Sunday, 15 April 2012

Czech tour, Prague and Franz Kafka!

If you are asking yourself question where to play during January, I have a simple answer. Czech Republic!
All my chess friends knows that I usually begin my season by playing one or two tournaments in Czech republic.
Tournaments are organised by AVE-KONTAKT group and are known like a Czech tour series. I already played eleven tournaments in Czech Republic but two tournaments have a special place in my calendar. The first one is Prague Open usually played in the first half of January, and second one is tournament in Marienbad (which is more like a chess festival, because there are many groups). Marienbad (or Mariánské Lázně) is small town with big chess history. You can found many reference games from the 1930s which are played in Marienbad.I can recommend you to read very good article about place and tournament written by my friend Jan Lundin and published on great blogg Inte bara schack by chess journalist Lars Grahn.

There it all begins...
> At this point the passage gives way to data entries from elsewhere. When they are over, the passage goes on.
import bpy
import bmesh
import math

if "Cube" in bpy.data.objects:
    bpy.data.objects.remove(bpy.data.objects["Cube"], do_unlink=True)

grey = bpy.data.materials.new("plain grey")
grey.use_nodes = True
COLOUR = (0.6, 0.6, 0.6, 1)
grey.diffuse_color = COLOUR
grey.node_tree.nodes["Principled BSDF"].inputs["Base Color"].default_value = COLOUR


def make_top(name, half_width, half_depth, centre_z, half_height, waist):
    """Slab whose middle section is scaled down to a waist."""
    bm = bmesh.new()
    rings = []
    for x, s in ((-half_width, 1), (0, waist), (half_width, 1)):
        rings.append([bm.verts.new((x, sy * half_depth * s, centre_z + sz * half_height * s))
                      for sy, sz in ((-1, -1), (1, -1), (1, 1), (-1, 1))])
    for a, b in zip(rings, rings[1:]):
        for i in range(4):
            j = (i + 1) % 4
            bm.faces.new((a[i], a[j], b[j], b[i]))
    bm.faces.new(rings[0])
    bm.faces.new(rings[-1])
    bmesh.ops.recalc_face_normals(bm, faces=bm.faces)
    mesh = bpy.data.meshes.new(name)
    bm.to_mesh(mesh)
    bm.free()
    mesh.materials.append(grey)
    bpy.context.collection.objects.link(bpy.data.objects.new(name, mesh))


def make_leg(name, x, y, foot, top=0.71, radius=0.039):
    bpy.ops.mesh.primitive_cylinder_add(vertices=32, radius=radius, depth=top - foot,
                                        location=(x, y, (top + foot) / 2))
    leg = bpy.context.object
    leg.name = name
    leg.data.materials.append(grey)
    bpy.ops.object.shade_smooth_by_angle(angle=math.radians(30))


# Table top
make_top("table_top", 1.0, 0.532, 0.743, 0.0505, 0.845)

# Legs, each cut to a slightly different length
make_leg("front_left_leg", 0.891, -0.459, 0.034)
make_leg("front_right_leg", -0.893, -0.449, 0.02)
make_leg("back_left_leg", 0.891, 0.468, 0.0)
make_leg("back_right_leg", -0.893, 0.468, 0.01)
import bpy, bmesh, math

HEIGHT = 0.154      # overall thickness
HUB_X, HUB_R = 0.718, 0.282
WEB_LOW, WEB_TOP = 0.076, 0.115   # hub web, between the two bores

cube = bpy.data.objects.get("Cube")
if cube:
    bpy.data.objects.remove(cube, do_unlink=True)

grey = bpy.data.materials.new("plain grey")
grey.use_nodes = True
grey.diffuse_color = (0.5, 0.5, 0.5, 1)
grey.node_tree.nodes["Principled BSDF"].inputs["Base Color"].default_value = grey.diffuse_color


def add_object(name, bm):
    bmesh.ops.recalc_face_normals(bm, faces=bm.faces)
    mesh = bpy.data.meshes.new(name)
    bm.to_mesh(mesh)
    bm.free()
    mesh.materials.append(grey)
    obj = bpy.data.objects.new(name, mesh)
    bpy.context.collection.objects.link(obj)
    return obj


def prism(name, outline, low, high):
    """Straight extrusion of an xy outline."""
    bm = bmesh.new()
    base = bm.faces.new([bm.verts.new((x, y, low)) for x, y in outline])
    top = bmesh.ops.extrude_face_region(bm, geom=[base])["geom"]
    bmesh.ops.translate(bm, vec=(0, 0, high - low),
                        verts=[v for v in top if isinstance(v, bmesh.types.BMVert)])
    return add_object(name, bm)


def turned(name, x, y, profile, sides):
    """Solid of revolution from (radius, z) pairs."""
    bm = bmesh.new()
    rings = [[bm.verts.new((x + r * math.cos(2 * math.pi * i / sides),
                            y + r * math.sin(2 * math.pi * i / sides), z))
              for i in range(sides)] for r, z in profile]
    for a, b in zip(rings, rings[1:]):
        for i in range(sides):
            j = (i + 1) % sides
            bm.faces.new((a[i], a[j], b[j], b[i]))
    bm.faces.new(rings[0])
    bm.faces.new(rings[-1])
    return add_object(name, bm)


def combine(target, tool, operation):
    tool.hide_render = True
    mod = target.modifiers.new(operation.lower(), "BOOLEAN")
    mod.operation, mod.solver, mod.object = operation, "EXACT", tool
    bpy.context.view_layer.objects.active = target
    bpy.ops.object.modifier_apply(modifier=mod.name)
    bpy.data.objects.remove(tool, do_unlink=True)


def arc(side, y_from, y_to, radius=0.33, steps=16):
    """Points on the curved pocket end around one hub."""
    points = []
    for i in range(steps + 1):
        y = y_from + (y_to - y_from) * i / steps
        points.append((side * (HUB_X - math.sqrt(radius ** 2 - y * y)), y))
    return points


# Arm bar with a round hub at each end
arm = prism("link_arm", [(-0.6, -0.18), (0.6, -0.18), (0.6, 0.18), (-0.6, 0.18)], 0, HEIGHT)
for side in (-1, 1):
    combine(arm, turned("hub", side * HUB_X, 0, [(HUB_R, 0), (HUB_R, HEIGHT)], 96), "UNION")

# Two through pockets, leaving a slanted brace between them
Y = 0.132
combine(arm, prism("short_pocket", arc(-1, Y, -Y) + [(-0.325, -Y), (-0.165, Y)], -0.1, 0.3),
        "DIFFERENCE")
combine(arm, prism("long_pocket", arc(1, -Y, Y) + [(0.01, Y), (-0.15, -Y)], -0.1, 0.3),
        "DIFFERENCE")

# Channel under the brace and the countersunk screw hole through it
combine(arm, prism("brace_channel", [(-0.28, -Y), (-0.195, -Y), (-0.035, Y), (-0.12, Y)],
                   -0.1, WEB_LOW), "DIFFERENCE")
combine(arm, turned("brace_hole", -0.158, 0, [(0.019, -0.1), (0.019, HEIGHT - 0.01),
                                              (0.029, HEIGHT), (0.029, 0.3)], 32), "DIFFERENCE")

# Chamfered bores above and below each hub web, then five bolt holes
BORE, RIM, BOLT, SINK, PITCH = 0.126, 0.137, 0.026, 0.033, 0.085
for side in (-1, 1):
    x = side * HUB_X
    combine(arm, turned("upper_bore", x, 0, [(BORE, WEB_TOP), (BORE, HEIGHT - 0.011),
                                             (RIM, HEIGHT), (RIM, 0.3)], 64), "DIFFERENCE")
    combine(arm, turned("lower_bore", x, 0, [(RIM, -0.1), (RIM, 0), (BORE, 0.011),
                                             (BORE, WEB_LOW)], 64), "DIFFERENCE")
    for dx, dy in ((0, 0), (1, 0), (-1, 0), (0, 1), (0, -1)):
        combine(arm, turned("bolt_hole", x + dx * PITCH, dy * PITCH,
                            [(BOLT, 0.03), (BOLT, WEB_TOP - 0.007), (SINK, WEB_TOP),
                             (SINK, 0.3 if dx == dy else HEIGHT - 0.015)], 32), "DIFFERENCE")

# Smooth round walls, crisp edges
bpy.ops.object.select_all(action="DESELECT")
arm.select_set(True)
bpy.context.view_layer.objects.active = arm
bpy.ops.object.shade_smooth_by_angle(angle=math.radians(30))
I started my blog to provide a quality (at least I think it is a quality) information about chess tournaments, chess training, life as chess professional and all this will be nothing without reports from places where I played (or where some of interviewed players played). The idea of blogging was born in my head about one year ago. Why it took so much time to be realised is not easy to answer. Probably because I am lazy by my nature, but there were some objective problems on my way. I am not sure how successful will be this project but I´ll do my best. What can readers expect in next few days will be interview with half-professional (let´s put it that way) chess player from Sweden. I´ll try to summarise tournaments in which I played this year and write about my next tournament. Readers can expect deep analysed games as well.